About this task: Lines to restate from the data below: from the one containing "skin(bm, [[(x +" to the one containing "for x, z, place", both included. Give them again exactly, and only them.

Material for this task:
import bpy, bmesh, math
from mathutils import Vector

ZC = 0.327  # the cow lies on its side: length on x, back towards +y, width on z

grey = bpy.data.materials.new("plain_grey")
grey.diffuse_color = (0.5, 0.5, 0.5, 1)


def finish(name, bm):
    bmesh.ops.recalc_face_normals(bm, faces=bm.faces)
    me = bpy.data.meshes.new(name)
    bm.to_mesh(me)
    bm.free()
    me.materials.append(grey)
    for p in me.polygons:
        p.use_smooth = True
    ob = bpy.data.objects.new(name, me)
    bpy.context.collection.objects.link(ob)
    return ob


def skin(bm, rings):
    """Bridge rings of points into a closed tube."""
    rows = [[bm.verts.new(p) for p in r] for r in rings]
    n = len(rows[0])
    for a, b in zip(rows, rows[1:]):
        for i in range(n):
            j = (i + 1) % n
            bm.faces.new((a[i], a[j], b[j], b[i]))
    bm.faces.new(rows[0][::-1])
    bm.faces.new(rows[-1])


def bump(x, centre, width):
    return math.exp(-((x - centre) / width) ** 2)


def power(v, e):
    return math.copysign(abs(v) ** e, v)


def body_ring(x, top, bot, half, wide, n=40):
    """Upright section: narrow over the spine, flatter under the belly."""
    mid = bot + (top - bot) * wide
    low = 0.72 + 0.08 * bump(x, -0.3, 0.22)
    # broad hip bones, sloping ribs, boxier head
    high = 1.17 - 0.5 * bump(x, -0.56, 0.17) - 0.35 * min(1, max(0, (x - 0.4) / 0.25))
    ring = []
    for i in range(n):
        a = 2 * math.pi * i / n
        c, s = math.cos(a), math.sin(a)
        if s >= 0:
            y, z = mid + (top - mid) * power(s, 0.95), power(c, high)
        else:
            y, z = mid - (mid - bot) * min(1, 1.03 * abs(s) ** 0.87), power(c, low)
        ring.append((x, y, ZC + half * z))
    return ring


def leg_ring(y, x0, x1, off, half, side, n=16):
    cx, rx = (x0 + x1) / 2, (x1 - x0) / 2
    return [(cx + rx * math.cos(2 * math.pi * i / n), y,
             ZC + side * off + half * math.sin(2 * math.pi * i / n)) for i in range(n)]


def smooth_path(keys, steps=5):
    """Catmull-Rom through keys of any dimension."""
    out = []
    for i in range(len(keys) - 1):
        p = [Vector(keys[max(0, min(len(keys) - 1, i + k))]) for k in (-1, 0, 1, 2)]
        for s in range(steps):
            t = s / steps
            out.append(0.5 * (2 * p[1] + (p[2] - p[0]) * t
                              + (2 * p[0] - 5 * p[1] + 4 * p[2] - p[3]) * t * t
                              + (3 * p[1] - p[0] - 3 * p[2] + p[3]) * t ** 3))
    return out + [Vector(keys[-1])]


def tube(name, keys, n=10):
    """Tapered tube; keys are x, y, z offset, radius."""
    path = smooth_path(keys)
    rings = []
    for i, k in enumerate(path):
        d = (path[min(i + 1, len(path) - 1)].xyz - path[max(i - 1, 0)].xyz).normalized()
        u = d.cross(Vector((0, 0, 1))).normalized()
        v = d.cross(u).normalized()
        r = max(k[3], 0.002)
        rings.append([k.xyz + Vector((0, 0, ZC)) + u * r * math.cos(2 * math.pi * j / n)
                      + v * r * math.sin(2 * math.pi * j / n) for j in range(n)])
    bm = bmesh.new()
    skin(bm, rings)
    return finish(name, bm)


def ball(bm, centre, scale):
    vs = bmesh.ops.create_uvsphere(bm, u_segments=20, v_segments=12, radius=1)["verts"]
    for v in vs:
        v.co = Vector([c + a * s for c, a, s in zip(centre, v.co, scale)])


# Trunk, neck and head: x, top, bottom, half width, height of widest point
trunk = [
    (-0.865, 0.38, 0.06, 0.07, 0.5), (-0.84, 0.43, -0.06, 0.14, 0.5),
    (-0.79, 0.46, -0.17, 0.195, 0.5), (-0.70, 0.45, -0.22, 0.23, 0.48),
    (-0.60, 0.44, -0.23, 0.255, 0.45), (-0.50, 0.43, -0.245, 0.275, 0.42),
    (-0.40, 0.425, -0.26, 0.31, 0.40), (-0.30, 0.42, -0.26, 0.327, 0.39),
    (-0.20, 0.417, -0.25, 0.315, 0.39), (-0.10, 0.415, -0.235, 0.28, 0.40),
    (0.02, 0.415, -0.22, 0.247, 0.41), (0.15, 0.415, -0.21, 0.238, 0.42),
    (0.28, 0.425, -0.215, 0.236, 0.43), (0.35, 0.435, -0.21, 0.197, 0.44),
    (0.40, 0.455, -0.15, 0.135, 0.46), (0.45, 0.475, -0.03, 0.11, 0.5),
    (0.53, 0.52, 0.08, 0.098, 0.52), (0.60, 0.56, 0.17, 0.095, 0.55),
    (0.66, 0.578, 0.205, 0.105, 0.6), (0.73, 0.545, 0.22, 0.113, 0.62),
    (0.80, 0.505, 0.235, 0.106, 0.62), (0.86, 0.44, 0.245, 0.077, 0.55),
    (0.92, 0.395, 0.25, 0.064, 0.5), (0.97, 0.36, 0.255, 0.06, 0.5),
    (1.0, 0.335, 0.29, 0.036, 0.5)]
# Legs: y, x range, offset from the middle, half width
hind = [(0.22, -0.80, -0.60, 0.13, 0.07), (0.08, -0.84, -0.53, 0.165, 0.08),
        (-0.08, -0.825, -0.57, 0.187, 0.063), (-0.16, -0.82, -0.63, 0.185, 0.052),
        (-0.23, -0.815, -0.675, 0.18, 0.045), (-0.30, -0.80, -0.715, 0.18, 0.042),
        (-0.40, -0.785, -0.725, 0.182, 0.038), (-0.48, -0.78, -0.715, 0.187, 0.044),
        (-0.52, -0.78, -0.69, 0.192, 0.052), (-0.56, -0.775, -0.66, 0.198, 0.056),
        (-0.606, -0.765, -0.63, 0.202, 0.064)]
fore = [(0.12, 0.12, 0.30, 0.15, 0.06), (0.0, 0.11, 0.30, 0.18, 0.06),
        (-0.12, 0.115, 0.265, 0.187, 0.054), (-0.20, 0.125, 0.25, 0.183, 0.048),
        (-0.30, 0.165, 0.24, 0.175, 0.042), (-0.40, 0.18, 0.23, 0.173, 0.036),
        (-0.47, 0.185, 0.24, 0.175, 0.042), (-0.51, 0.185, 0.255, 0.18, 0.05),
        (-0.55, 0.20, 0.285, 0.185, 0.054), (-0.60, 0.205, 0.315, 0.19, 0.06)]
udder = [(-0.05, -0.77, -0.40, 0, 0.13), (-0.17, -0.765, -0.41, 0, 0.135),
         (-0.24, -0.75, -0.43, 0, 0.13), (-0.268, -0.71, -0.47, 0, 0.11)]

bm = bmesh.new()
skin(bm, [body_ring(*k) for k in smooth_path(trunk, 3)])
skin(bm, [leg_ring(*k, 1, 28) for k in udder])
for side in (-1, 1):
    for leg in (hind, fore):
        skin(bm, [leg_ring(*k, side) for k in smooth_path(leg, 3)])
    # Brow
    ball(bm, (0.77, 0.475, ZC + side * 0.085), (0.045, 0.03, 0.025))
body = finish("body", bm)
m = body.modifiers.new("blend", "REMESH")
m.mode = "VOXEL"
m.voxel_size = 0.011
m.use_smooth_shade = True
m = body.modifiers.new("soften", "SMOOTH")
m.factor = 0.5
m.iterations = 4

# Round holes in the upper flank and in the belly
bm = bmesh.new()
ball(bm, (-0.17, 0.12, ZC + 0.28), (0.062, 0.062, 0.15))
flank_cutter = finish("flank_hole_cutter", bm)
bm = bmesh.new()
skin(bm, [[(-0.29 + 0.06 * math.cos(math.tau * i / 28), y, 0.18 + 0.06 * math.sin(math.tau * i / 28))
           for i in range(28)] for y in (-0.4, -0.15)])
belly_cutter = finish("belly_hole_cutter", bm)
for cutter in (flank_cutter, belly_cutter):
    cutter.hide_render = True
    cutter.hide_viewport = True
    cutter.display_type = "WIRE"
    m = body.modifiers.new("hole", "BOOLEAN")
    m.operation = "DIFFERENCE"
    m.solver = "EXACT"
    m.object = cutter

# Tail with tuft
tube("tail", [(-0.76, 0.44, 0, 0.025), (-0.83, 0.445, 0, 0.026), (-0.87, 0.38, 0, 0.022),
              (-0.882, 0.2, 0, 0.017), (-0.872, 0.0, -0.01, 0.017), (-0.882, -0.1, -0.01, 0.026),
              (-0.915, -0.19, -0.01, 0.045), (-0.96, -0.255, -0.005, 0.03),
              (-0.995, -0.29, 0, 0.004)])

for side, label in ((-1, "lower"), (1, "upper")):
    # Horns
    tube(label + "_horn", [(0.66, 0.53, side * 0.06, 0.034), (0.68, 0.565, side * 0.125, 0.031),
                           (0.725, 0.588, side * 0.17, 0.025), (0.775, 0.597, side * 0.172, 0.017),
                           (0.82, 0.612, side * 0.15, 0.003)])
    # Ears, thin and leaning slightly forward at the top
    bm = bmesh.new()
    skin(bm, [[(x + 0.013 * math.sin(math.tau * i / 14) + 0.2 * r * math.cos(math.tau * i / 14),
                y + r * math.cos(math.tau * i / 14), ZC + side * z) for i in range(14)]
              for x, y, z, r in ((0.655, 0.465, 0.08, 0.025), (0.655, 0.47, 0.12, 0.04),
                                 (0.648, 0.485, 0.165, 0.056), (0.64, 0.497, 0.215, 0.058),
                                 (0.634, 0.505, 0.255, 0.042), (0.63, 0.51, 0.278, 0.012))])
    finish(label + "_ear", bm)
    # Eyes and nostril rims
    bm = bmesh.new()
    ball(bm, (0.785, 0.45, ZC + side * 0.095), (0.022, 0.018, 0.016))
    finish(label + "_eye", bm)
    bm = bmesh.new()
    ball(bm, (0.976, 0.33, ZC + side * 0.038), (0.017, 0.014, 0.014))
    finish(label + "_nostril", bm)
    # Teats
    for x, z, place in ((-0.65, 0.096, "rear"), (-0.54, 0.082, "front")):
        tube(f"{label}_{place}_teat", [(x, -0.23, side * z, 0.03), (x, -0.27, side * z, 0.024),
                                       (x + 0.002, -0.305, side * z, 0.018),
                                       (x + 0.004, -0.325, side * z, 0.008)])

Response below:
    skin(bm, [[(x + 0.013 * math.sin(math.tau * i / 14) + 0.2 * r * math.cos(math.tau * i / 14),
                y + r * math.cos(math.tau * i / 14), ZC + side * z) for i in range(14)]
              for x, y, z, r in ((0.655, 0.465, 0.08, 0.025), (0.655, 0.47, 0.12, 0.04),
                                 (0.648, 0.485, 0.165, 0.056), (0.64, 0.497, 0.215, 0.058),
                                 (0.634, 0.505, 0.255, 0.042), (0.63, 0.51, 0.278, 0.012))])
    finish(label + "_ear", bm)
    # Eyes and nostril rims
    bm = bmesh.new()
    ball(bm, (0.785, 0.45, ZC + side * 0.095), (0.022, 0.018, 0.016))
    finish(label + "_eye", bm)
    bm = bmesh.new()
    ball(bm, (0.976, 0.33, ZC + side * 0.038), (0.017, 0.014, 0.014))
    finish(label + "_nostril", bm)
    # Teats
    for x, z, place in ((-0.65, 0.096, "rear"), (-0.54, 0.082, "front")):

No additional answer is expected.